The answer must be the full listing, word for word, with no pictures in it.

(ENTRIES PROVIDED)

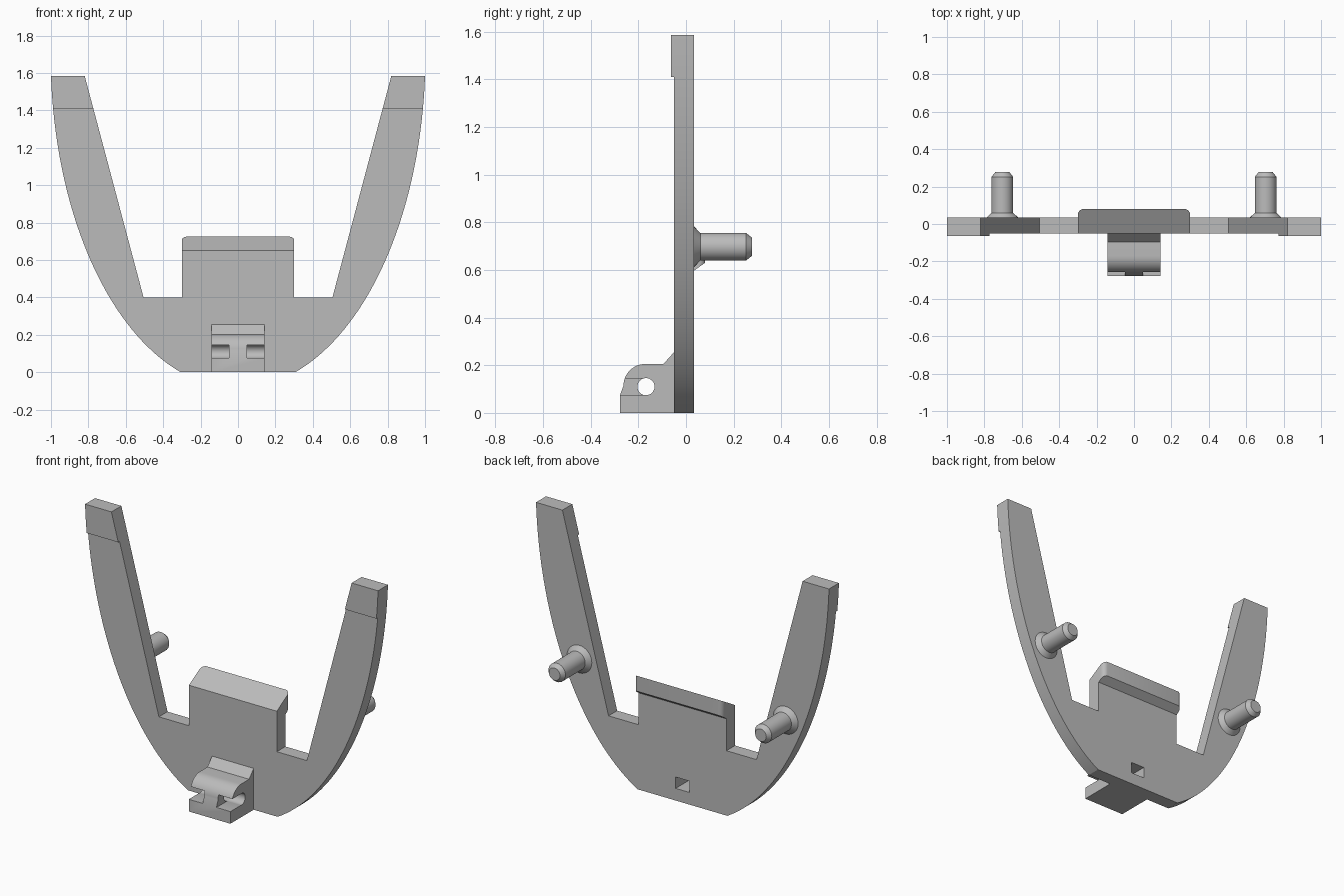
import bpy, bmesh, math

if "Cube" in bpy.data.objects:
    bpy.data.objects.remove(bpy.data.objects["Cube"], do_unlink=True)

grey = bpy.data.materials.new("plain grey")
grey.use_nodes = True
grey.diffuse_color = (0.5, 0.5, 0.5, 1)
grey.node_tree.nodes["Principled BSDF"].inputs["Base Color"].default_value = (0.5, 0.5, 0.5, 1)

BACK, FRONT, TIP_FRONT, TOP = 0.034, -0.05, -0.063, 1.585
STEP = 1.41
HOLE_Y, HOLE_Z, HOLE_R, SLOT = -0.168, 0.11, 0.036, 0.035


def finish(name, bm):
    bmesh.ops.recalc_face_normals(bm, faces=bm.faces)
    mesh = bpy.data.meshes.new(name)
    bm.to_mesh(mesh)
    bm.free()
    mesh.materials.append(grey)
    obj = bpy.data.objects.new(name, mesh)
    bpy.context.collection.objects.link(obj)
    return obj


def prism(points, axis, start, end):
    """Extrude a 2D outline along x (outline is y, z) or y (outline is x, z)."""
    bm = bmesh.new()
    place = (lambda p, d: (d, p[0], p[1])) if axis == "x" else (lambda p, d: (p[0], d, p[1]))
    rings = [[bm.verts.new(place(p, d)) for p in points] for d in (start, end)]
    for ring in rings:
        bm.faces.new(ring)
    count = len(points)
    for i in range(count):
        j = (i + 1) % count
        bm.faces.new((rings[0][i], rings[0][j], rings[1][j], rings[1][i]))
    return bm


def rect(u0, u1, v0, v1):
    return [(u0, v0), (u1, v0), (u1, v1), (u0, v1)]


def circle(u, v, r, n=32):
    return [(u + r * math.cos(math.tau * i / n), v + r * math.sin(math.tau * i / n)) for i in range(n)]


def activate(obj):
    bpy.ops.object.select_all(action="DESELECT")
    obj.select_set(True)
    bpy.context.view_layer.objects.active = obj


def cut(obj, bm):
    cutter = finish("cutter", bm)
    cutter.hide_render = True
    mod = obj.modifiers.new("cut", "BOOLEAN")
    mod.operation, mod.solver, mod.object = "DIFFERENCE", "EXACT", cutter
    activate(obj)
    bpy.ops.object.modifier_apply(modifier=mod.name)
    bpy.data.objects.remove(cutter, do_unlink=True)


def smooth(obj):
    activate(obj)
    bpy.ops.object.shade_smooth_by_angle(angle=math.radians(25))


def outer(z):
    return 1.002 * math.sqrt(1 - ((1.7 - z) / 1.785) ** 2)


def inner(z):
    return 0.505 + (z - 0.4) / (TOP - 0.4) * 0.315


# U-shaped plate: curved outside, straight tapering inside
steps = 40
half = [(outer(z), z) for z in (TOP * (i / steps) ** 1.4 for i in range(steps + 1))]
half += [(inner(TOP), TOP), (inner(0.4), 0.4)]
outline = half + [(-x, z) for x, z in reversed(half)]
plate = finish("curved_plate", prism(outline, "y", FRONT, BACK))
cut(plate, prism(rect(-0.047, 0.047, HOLE_Z - SLOT, HOLE_Z + SLOT), "y", -0.1, 0.1))
smooth(plate)

# Thicker pads at the arm tips
levels = [STEP + (TOP - STEP) * i / 4 for i in range(5)]
for side, label in ((1, "left"), (-1, "right")):
    pts = [(side * outer(z), z) for z in levels]
    pts += [(side * inner(TOP), TOP), (side * inner(STEP), STEP)]
    finish(label + "_tip_pad", prism(pts, "y", TIP_FRONT, FRONT))

# Centre tab with sloped top and a lip hooking backwards
tab = [(FRONT, 0.4), (FRONT, 0.65), (0.08, 0.725), (0.08, 0.63), (BACK, 0.597), (BACK, 0.4)]
bm = prism(tab, "x", -0.3, 0.3)
corners = [e for e in bm.edges
           if all(v.co.y > 0.07 for v in e.verts) and abs(e.verts[0].co.x - e.verts[1].co.x) < 0.01]
bmesh.ops.bevel(bm, geom=corners, offset=0.03, segments=5, profile=0.5, affect="EDGES")
smooth(finish("centre_tab", bm))

# Hinge lug: rounded block with cross hole, open at the front on both sides
lug = [(FRONT, 0), (-0.277, 0), (-0.277, 0.075)]
for i in range(13):
    a = math.pi - math.pi / 2 * i / 12
    lug.append((-0.172 + 0.09 * math.cos(a), 0.115 + 0.09 * math.sin(a)))
lug += [(-0.095, 0.205), (FRONT, 0.255)]
hinge = finish("hinge_lug", prism(lug, "x", -0.142, 0.142))
cut(hinge, prism(circle(HOLE_Y, HOLE_Z, HOLE_R), "x", -0.2, 0.2))
for side in (-1, 1):
    x0, x1 = sorted((side * 0.047, side * 0.2))
    cut(hinge, prism(rect(x0, x1, HOLE_Z - SLOT, HOLE_Z + SLOT), "y", -0.4, HOLE_Y))
cut(hinge, prism(rect(-0.047, 0.047, HOLE_Z - SLOT, HOLE_Z + SLOT), "y", HOLE_Y, 0.1))
smooth(hinge)

# Pins on the back: flared base, straight shaft, chamfered tip
pin_profile = [(BACK, 0.085), (0.06, 0.058), (0.252, 0.058), (0.277, 0.038)]
for side, label in ((1, "left"), (-1, "right")):
    bm = bmesh.new()
    rings = [[bm.verts.new((x, y, z)) for x, z in circle(side * 0.704, 0.697, r)] for y, r in pin_profile]
    for a, b in zip(rings, rings[1:]):
        for i in range(len(a)):
            j = (i + 1) % len(a)
            bm.faces.new((a[i], a[j], b[j], b[i]))
    bm.faces.new(rings[0])
    bm.faces.new(rings[-1])
    smooth(finish(label + "_pin", bm))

(End ENTRIES PROVIDED)

● TASK RESPONSE
import bpy, bmesh, math

if "Cube" in bpy.data.objects:
    bpy.data.objects.remove(bpy.data.objects["Cube"], do_unlink=True)

grey = bpy.data.materials.new("plain grey")
grey.use_nodes = True
grey.diffuse_color = (0.5, 0.5, 0.5, 1)
grey.node_tree.nodes["Principled BSDF"].inputs["Base Color"].default_value = (0.5, 0.5, 0.5, 1)

BACK, FRONT, TIP_FRONT, TOP = 0.034, -0.05, -0.063, 1.585
STEP = 1.41
HOLE_Y, HOLE_Z, HOLE_R, SLOT = -0.168, 0.11, 0.036, 0.035


def finish(name, bm):
    bmesh.ops.recalc_face_normals(bm, faces=bm.faces)
    mesh = bpy.data.meshes.new(name)
    bm.to_mesh(mesh)
    bm.free()
    mesh.materials.append(grey)
    obj = bpy.data.objects.new(name, mesh)
    bpy.context.collection.objects.link(obj)
    return obj


def prism(points, axis, start, end):
    """Extrude a 2D outline along x (outline is y, z) or y (outline is x, z)."""
    bm = bmesh.new()
    place = (lambda p, d: (d, p[0], p[1])) if axis == "x" else (lambda p, d: (p[0], d, p[1]))
    rings = [[bm.verts.new(place(p, d)) for p in points] for d in (start, end)]
    for ring in rings:
        bm.faces.new(ring)
    count = len(points)
    for i in range(count):
        j = (i + 1) % count
        bm.faces.new((rings[0][i], rings[0][j], rings[1][j], rings[1][i]))
    return bm


def rect(u0, u1, v0, v1):
    return [(u0, v0), (u1, v0), (u1, v1), (u0, v1)]


def circle(u, v, r, n=32):
    return [(u + r * math.cos(math.tau * i / n), v + r * math.sin(math.tau * i / n)) for i in range(n)]


def activate(obj):
    bpy.ops.object.select_all(action="DESELECT")
    obj.select_set(True)
    bpy.context.view_layer.objects.active = obj


def cut(obj, bm):
    cutter = finish("cutter", bm)
    cutter.hide_render = True
    mod = obj.modifiers.new("cut", "BOOLEAN")
    mod.operation, mod.solver, mod.object = "DIFFERENCE", "EXACT", cutter
    activate(obj)
    bpy.ops.object.modifier_apply(modifier=mod.name)
    bpy.data.objects.remove(cutter, do_unlink=True)


def smooth(obj):
    activate(obj)
    bpy.ops.object.shade_smooth_by_angle(angle=math.radians(25))


def outer(z):
    return 1.002 * math.sqrt(1 - ((1.7 - z) / 1.785) ** 2)


def inner(z):
    return 0.505 + (z - 0.4) / (TOP - 0.4) * 0.315


# U-shaped plate: curved outside, straight tapering inside
steps = 40
half = [(outer(z), z) for z in (TOP * (i / steps) ** 1.4 for i in range(steps + 1))]
half += [(inner(TOP), TOP), (inner(0.4), 0.4)]
outline = half + [(-x, z) for x, z in reversed(half)]
plate = finish("curved_plate", prism(outline, "y", FRONT, BACK))
cut(plate, prism(rect(-0.047, 0.047, HOLE_Z - SLOT, HOLE_Z + SLOT), "y", -0.1, 0.1))
smooth(plate)

# Thicker pads at the arm tips
levels = [STEP + (TOP - STEP) * i / 4 for i in range(5)]
for side, label in ((1, "left"), (-1, "right")):
    pts = [(side * outer(z), z) for z in levels]
    pts += [(side * inner(TOP), TOP), (side * inner(STEP), STEP)]
    finish(label + "_tip_pad", prism(pts, "y", TIP_FRONT, FRONT))

# Centre tab with sloped top and a lip hooking backwards
tab = [(FRONT, 0.4), (FRONT, 0.65), (0.08, 0.725), (0.08, 0.63), (BACK, 0.597), (BACK, 0.4)]
bm = prism(tab, "x", -0.3, 0.3)
corners = [e for e in bm.edges
           if all(v.co.y > 0.07 for v in e.verts) and abs(e.verts[0].co.x - e.verts[1].co.x) < 0.01]
bmesh.ops.bevel(bm, geom=corners, offset=0.03, segments=5, profile=0.5, affect="EDGES")
smooth(finish("centre_tab", bm))

# Hinge lug: rounded block with cross hole, open at the front on both sides
lug = [(FRONT, 0), (-0.277, 0), (-0.277, 0.075)]
for i in range(13):
    a = math.pi - math.pi / 2 * i / 12
    lug.append((-0.172 + 0.09 * math.cos(a), 0.115 + 0.09 * math.sin(a)))
lug += [(-0.095, 0.205), (FRONT, 0.255)]
hinge = finish("hinge_lug", prism(lug, "x", -0.142, 0.142))
cut(hinge, prism(circle(HOLE_Y, HOLE_Z, HOLE_R), "x", -0.2, 0.2))
for side in (-1, 1):
    x0, x1 = sorted((side * 0.047, side * 0.2))
    cut(hinge, prism(rect(x0, x1, HOLE_Z - SLOT, HOLE_Z + SLOT), "y", -0.4, HOLE_Y))
cut(hinge, prism(rect(-0.047, 0.047, HOLE_Z - SLOT, HOLE_Z + SLOT), "y", HOLE_Y, 0.1))
smooth(hinge)

# Pins on the back: flared base, straight shaft, chamfered tip
pin_profile = [(BACK, 0.085), (0.06, 0.058), (0.252, 0.058), (0.277, 0.038)]
for side, label in ((1, "left"), (-1, "right")):
    bm = bmesh.new()
    rings = [[bm.verts.new((x, y, z)) for x, z in circle(side * 0.704, 0.697, r)] for y, r in pin_profile]
    for a, b in zip(rings, rings[1:]):
        for i in range(len(a)):
            j = (i + 1) % len(a)
            bm.faces.new((a[i], a[j], b[j], b[i]))
    bm.faces.new(rings[0])
    bm.faces.new(rings[-1])
    smooth(finish(label + "_pin", bm))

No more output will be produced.